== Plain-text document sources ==
____________________
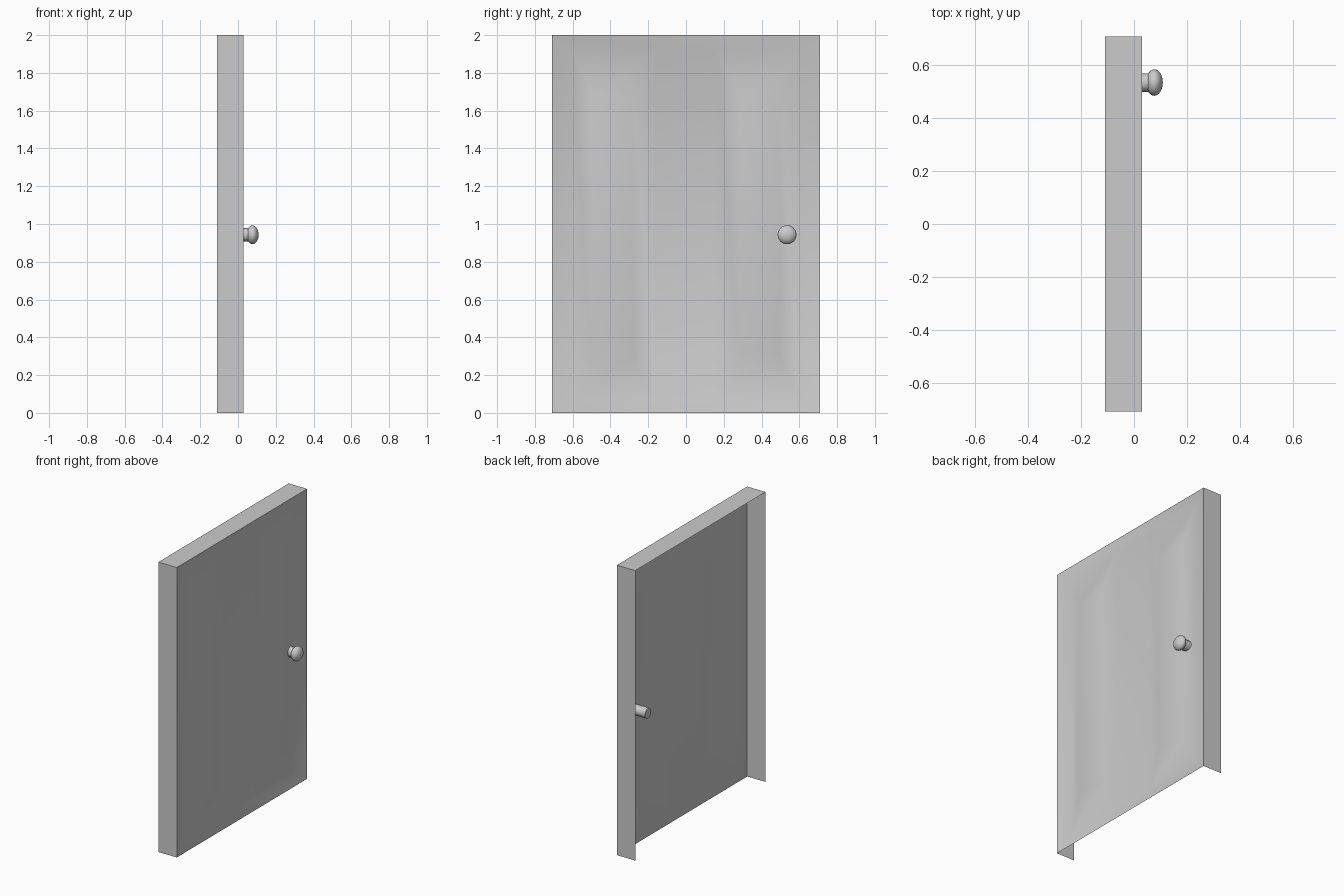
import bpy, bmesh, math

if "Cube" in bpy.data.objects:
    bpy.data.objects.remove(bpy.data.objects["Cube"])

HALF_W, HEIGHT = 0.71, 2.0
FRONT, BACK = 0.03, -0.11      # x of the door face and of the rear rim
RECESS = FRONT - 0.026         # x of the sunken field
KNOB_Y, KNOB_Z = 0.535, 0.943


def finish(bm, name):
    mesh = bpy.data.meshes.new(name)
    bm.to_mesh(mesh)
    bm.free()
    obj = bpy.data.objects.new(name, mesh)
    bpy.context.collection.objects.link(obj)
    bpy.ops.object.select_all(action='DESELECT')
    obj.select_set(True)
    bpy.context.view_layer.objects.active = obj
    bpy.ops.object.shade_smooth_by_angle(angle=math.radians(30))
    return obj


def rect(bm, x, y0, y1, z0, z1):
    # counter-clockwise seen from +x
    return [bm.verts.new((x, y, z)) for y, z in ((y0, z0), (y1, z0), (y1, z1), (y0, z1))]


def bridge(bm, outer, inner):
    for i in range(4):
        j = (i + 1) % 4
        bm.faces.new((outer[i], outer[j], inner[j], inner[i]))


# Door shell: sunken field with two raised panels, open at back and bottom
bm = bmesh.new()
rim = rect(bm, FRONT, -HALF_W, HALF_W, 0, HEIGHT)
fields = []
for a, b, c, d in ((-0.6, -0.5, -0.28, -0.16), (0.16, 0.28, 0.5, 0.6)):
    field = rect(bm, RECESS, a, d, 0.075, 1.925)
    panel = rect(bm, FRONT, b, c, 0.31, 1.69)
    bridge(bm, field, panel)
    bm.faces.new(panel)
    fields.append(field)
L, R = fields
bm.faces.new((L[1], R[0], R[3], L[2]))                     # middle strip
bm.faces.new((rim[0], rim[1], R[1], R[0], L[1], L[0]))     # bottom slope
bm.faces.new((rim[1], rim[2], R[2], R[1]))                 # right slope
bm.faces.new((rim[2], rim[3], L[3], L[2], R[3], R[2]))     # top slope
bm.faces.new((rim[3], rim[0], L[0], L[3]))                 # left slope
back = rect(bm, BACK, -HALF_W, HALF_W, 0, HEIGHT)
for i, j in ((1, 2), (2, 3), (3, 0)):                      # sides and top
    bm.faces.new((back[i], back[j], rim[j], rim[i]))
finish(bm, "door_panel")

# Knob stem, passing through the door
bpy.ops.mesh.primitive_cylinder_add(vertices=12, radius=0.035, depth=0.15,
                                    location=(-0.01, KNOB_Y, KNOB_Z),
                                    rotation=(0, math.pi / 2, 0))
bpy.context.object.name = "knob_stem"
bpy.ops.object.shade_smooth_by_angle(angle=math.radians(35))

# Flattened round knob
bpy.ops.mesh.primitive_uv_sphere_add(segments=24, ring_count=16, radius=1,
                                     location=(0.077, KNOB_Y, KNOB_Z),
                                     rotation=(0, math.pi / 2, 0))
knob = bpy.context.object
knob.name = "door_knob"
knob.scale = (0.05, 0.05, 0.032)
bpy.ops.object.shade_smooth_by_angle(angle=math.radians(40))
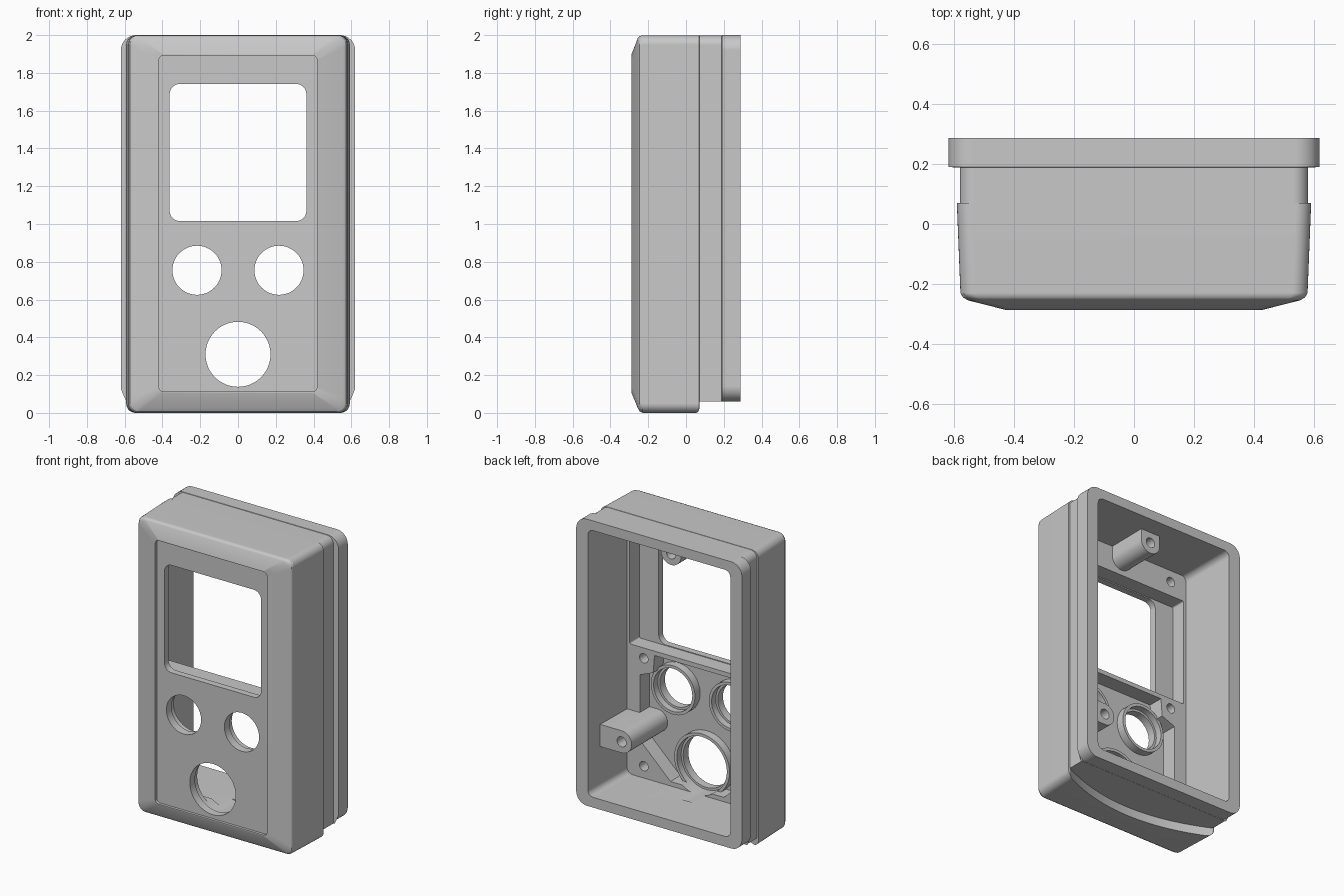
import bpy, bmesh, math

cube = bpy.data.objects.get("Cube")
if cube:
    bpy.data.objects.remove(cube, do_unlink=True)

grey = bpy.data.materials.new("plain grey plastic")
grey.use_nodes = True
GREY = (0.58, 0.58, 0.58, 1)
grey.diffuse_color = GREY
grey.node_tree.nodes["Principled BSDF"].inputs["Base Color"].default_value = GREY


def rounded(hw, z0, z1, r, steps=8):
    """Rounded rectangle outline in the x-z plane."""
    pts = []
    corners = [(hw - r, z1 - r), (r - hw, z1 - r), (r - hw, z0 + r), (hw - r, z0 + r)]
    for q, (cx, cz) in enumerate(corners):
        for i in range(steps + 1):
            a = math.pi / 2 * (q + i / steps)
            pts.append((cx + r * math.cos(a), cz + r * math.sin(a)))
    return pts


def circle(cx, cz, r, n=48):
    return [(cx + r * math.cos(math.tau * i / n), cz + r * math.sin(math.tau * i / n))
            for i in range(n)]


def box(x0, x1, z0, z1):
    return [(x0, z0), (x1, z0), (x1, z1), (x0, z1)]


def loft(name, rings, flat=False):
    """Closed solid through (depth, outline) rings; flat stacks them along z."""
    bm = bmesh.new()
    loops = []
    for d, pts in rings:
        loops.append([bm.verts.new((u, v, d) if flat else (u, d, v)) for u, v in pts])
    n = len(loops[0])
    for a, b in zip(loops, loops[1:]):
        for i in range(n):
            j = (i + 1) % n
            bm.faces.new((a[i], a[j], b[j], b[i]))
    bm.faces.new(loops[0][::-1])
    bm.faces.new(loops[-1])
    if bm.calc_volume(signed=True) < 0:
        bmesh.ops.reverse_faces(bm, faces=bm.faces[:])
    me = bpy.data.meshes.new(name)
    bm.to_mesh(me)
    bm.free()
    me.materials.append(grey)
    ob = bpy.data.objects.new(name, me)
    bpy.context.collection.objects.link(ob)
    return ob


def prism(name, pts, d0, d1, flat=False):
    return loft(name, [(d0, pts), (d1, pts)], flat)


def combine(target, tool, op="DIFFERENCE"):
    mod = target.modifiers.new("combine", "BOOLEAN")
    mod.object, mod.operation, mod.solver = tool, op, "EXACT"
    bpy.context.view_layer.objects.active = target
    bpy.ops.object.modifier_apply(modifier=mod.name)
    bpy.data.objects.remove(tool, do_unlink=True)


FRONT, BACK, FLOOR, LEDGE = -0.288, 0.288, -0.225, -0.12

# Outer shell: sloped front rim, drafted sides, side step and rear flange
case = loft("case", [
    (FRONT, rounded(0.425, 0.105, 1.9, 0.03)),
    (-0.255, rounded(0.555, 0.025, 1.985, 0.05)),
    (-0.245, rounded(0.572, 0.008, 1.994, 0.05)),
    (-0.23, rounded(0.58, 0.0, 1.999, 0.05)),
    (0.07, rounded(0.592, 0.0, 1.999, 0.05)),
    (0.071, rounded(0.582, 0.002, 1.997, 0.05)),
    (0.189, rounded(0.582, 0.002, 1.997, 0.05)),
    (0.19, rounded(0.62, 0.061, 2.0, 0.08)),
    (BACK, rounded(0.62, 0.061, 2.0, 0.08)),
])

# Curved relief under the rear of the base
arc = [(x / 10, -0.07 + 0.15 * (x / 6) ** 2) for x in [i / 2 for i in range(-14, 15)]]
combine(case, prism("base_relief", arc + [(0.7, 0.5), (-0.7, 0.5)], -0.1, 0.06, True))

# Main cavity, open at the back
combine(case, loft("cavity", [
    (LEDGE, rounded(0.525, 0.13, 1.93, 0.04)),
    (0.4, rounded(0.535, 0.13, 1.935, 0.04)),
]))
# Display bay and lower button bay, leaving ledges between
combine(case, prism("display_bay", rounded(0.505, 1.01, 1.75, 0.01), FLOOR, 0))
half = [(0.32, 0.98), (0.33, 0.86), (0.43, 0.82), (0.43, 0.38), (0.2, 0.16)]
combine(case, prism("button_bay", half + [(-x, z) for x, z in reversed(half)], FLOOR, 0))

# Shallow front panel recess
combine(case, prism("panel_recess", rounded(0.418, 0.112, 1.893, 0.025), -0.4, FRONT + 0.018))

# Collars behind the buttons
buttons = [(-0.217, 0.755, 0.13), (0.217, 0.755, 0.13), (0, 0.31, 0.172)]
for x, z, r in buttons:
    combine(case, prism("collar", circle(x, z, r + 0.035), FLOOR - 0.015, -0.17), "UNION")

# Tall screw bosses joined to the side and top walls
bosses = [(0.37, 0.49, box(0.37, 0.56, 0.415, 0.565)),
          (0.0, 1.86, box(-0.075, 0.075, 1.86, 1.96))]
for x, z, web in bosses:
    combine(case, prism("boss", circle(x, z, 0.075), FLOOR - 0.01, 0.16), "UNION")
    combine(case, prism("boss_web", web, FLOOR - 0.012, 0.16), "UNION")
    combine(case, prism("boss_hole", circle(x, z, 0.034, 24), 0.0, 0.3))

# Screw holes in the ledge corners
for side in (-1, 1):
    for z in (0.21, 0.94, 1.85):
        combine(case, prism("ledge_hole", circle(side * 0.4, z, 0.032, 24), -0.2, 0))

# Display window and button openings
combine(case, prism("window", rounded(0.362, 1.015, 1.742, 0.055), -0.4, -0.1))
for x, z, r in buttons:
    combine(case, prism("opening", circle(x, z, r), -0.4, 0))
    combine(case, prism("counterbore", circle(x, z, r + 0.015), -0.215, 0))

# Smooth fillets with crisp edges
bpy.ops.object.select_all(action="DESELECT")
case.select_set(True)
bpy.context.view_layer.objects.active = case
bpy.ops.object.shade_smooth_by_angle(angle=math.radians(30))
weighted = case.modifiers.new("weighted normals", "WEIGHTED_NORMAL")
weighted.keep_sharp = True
____________________
== WORK ITEM ==
Copy each line of the records above that carries the word "circle".

== COMPLETED EXERCISE ==
def circle(cx, cz, r, n=48):
    combine(case, prism("collar", circle(x, z, r + 0.035), FLOOR - 0.015, -0.17), "UNION")
    combine(case, prism("boss", circle(x, z, 0.075), FLOOR - 0.01, 0.16), "UNION")
    combine(case, prism("boss_hole", circle(x, z, 0.034, 24), 0.0, 0.3))
        combine(case, prism("ledge_hole", circle(side * 0.4, z, 0.032, 24), -0.2, 0))
    combine(case, prism("opening", circle(x, z, r), -0.4, 0))
    combine(case, prism("counterbore", circle(x, z, r + 0.015), -0.215, 0))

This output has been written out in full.